(Work to complete): Your result should be every line of the records below that contains the word "range".

(Listed entries):
*** Begin section ***
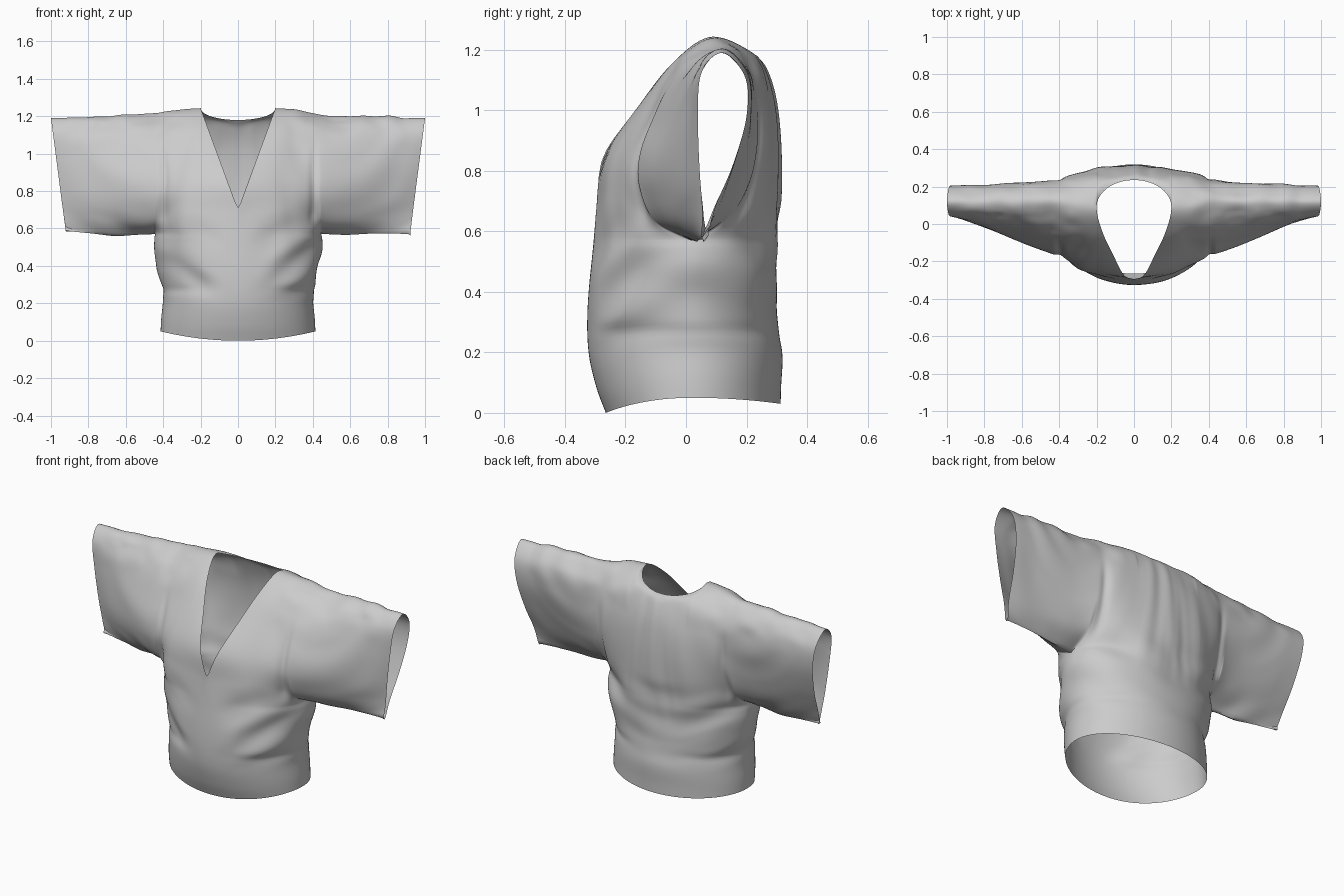
import bpy, bmesh, math
from mathutils import Vector, noise

if "Cube" in bpy.data.objects:
    bpy.data.objects.remove(bpy.data.objects["Cube"])

ARM, NECK = 0.44, 0.20          # underarm and neck-corner x
STATIONS = [0, 0.2, 0.32, 0.44, 0.6, 1.0]

# (y, z) sections at each station, from underarm level up to the shoulder ridge
FRONT = [
    [(-.305, .57), (-.295, .7), (-.28, .86), (-.17, 1.0), (-.05, 1.14), (.08, 1.243)],
    [(-.27, .57), (-.265, .7), (-.24, .85), (-.145, 1.02), (-.04, 1.16), (.09, 1.243)],
    [(-.19, .57), (-.215, .7), (-.2, .84), (-.12, 1.0), (-.03, 1.15), (.10, 1.235)],
    [(.02, .57), (-.11, .64), (-.16, .78), (-.11, .96), (-.02, 1.12), (.12, 1.215)],
    [(.035, .565), (-.06, .64), (-.105, .78), (-.07, .96), (.01, 1.13), (.12, 1.205)],
    [(.06, .575), (.055, .68), (.045, .8), (.04, .97), (.05, 1.12), (.12, 1.19)]]
BACK = [
    [(.30, .57), (.315, .7), (.315, .88), (.30, 1.03), (.27, 1.13), (.235, 1.18)],
    [(.27, .57), (.29, .7), (.295, .88), (.28, 1.03), (.235, 1.17), (.09, 1.243)],
    [(.20, .57), (.25, .7), (.27, .88), (.26, 1.03), (.22, 1.155), (.10, 1.235)],
    [(.02, .57), (.16, .66), (.22, .82), (.235, .98), (.215, 1.12), (.12, 1.215)],
    [(.035, .565), (.13, .66), (.19, .82), (.22, .98), (.205, 1.12), (.12, 1.205)],
    [(.06, .575), (.095, .68), (.155, .82), (.20, .98), (.195, 1.11), (.12, 1.19)]]


def spline(xs, vs, x):
    """Cubic interpolation through values or vectors."""
    n = len(xs)
    i = max(k for k in range(n - 1) if xs[k] <= x or k == 0)
    def tan(k):
        a, b = max(k - 1, 0), min(k + 1, n - 1)
        return (vs[b] - vs[a]) * (1 / (xs[b] - xs[a]))
    h = xs[i + 1] - xs[i]
    u = (x - xs[i]) / h
    return (vs[i] * (2*u**3 - 3*u*u + 1) + tan(i) * (h * (u**3 - 2*u*u + u))
            + vs[i + 1] * (3*u*u - 2*u**3) + tan(i + 1) * (h * (u**3 - u*u)))


def step(a, b, x):
    u = min(max((x - a) / (b - a), 0), 1)
    return u * u * (3 - 2 * u)


def bump(x, centre, width):
    return math.exp(-((x - centre) / width) ** 2)


def section(table, ax, side):
    """Control points of the half section at distance ax from the middle."""
    cross = lambda tab, j: spline(STATIONS, [Vector(s[j]) for s in tab], ax)
    pts = [cross(table, j) for j in range(6)]
    if ax < ARM:
        depth = .325 if side < 0 else .28
        pts[0] = Vector((.02 + side * depth * math.sqrt(1 - (ax / ARM) ** 2), .57))
    else:
        pts[0] = cross(FRONT[:3] + FRONT[3:], 0).lerp(cross(BACK, 0), .5)
    beyond = cross(BACK if side < 0 else FRONT, 4)   # rounds the shoulder
    if side < 0 or ax >= NECK:
        pts[5] = cross(FRONT, 5)
    else:                                            # round back neckline
        w = 1 - math.sqrt(1 - (ax / NECK) ** 2)
        pts[5] = Vector(table[0][5]).lerp(Vector(table[1][5]), w)
        beyond = (2 * pts[5] - pts[4]).lerp(beyond, w)
    return pts + [beyond]


ROWS, LOW = 48, 36
T7 = [k / 5 for k in range(7)]


def column(x, table, side):
    """Points of one cloth column, hem to shoulder (or neck edge)."""
    ax = abs(x)
    pts = section(table, ax, side)
    at = lambda t: spline(T7, pts, t)
    end = 1.0
    if side < 0 and ax < NECK - 1e-6:    # straight V neckline
        zn = .70 + (1.243 - .70) * ax / NECK
        lo, hi = 0, 1
        for _ in range(30):
            mid = (lo + hi) / 2
            lo, hi = (mid, hi) if at(mid).y < zn else (lo, mid)
        end = lo
    out = []
    if ax <= ARM + 1e-6:                 # body below the underarm
        q = min(ax / ARM, 1) ** 2
        hem = .05 * q if side < 0 else .03 + .02 * q
        zs = [0, .08, .2, .35, .57]
        prof = [-.265, -.295, -.322, -.325, -.305] if side < 0 else [.312, .314, .318, .29, .30]
        for r in range(LOW):
            z = hem + (.57 - hem) * r / LOW
            w = spline([0, .1, .25, .4, .57], [.415, .412, .402, .438, .445], z)
            k = (spline(zs, prof, z) - .02) / (prof[-1] - .02)
            out.append(Vector((x * w / ARM, .02 + (pts[0].x - .02) * k, z)))
    else:
        out = [None] * LOW
    for r in range(ROWS + 1):
        p = at(end * r / ROWS)
        slant = .08 * max(ax - ARM, 0) / (1 - ARM) * (1.19 - p.y) / .615
        out.append(Vector((math.copysign(ax - slant, x), p.x, p.y)))
    return out


def folds(p):
    """Cloth wrinkle height at a point."""
    x, y, z = p
    ax = abs(x)
    soft = math.sqrt(x * x + .03)
    body = 1 - step(.36, .46, ax) * step(.5, .6, z)
    s = 7 if y > .05 else 0
    # pulled folds round the waist, rising outward
    rise = z - .55 * soft
    waist = noise.noise(Vector((x * 3.2, rise * 8, y * 2.5 + 4)))
    d = .030 * waist * step(.2, .32, z) * (1 - step(.5, .75, z)) * step(.03, .25, ax + max(y, 0))
    # long vertical pulls on the chest and back
    pull = noise.noise(Vector((x * 8 + z * 2 * math.tanh(x * 8), z * 1.8, s + 3)))
    d += .011 * pull * body * step(.4, .6, z) * step(.12, .3, ax + max(y, 0)) * (1 - step(1.1, 1.2, z))
    # hanging arcs on the sleeves
    r = math.hypot(ax - .55, (z - 1.25) * .8)
    arc = noise.noise(Vector((r * 8, x * 1.5, s + 11)))
    d += .012 * arc * (1 - body) * (1 - step(.8, .97, ax)) * step(.6, .72, z)
    # gathers along the shoulder, armhole seam and waistband seam
    gather = noise.noise(Vector((x * 9, y * 12, z * 9)))
    d += .010 * gather * step(1.0, 1.15, z) * step(.24, .35, ax) * (1 - step(.85, .98, ax))
    seam = .40 + .012 * noise.noise(Vector((z * 7, x, s)))
    d -= .011 * bump(ax, seam, .02) * step(.6, .68, z) * (1 - step(.9, 1.1, z))
    d -= .006 * bump(z, .27, .018) * step(.1, .3, ax)
    return d


# Column positions: neck, chest, sleeves
a0 = math.asin(NECK / ARM)
half = [NECK * math.sin(math.pi / 2 * i / 20) for i in range(20)]
half += [ARM * math.sin(a0 + (math.pi / 2 - a0) * i / 24) for i in range(25)]
half += [ARM + (1 - ARM) * i / 38 for i in range(1, 39)]
half[20] = NECK
half[44] = ARM
xs = [-x for x in reversed(half[1:])] + half

bm = bmesh.new()
for table, side in ((FRONT, -1), (BACK, 1)):
    grid = [[p and bm.verts.new(p) for p in column(x, table, side)] for x in xs]
    for a, b in zip(grid, grid[1:]):
        for r in range(LOW + ROWS):
            quad = [a[r], b[r], b[r + 1], a[r + 1]]
            if None not in quad:
                bm.faces.new(quad if side < 0 else quad[::-1])

# Sew front to back along shoulders, sides and sleeve undersides
bmesh.ops.remove_doubles(bm, verts=bm.verts, dist=.0004)
bm.normal_update()
moves = [(v, v.normal * folds(v.co)) for v in bm.verts]
for v, m in moves:
    v.co += m
for _ in range(2):
    bmesh.ops.smooth_vert(bm, verts=[v for v in bm.verts if not v.is_boundary], factor=.4,
                          use_axis_x=True, use_axis_y=True, use_axis_z=True)

mesh = bpy.data.meshes.new("wide_sleeve_top")
bm.to_mesh(mesh)
bm.free()
top = bpy.data.objects.new("wide_sleeve_top", mesh)
bpy.context.collection.objects.link(top)
bpy.context.view_layer.objects.active = top
top.select_set(True)
bpy.ops.object.shade_smooth_by_angle(angle=math.radians(60))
*** End section ***
(Answer space):
    i = max(k for k in range(n - 1) if xs[k] <= x or k == 0)
    pts = [cross(table, j) for j in range(6)]
T7 = [k / 5 for k in range(7)]
        for _ in range(30):
        for r in range(LOW):
    for r in range(ROWS + 1):
half = [NECK * math.sin(math.pi / 2 * i / 20) for i in range(20)]
half += [ARM * math.sin(a0 + (math.pi / 2 - a0) * i / 24) for i in range(25)]
half += [ARM + (1 - ARM) * i / 38 for i in range(1, 39)]
        for r in range(LOW + ROWS):
for _ in range(2):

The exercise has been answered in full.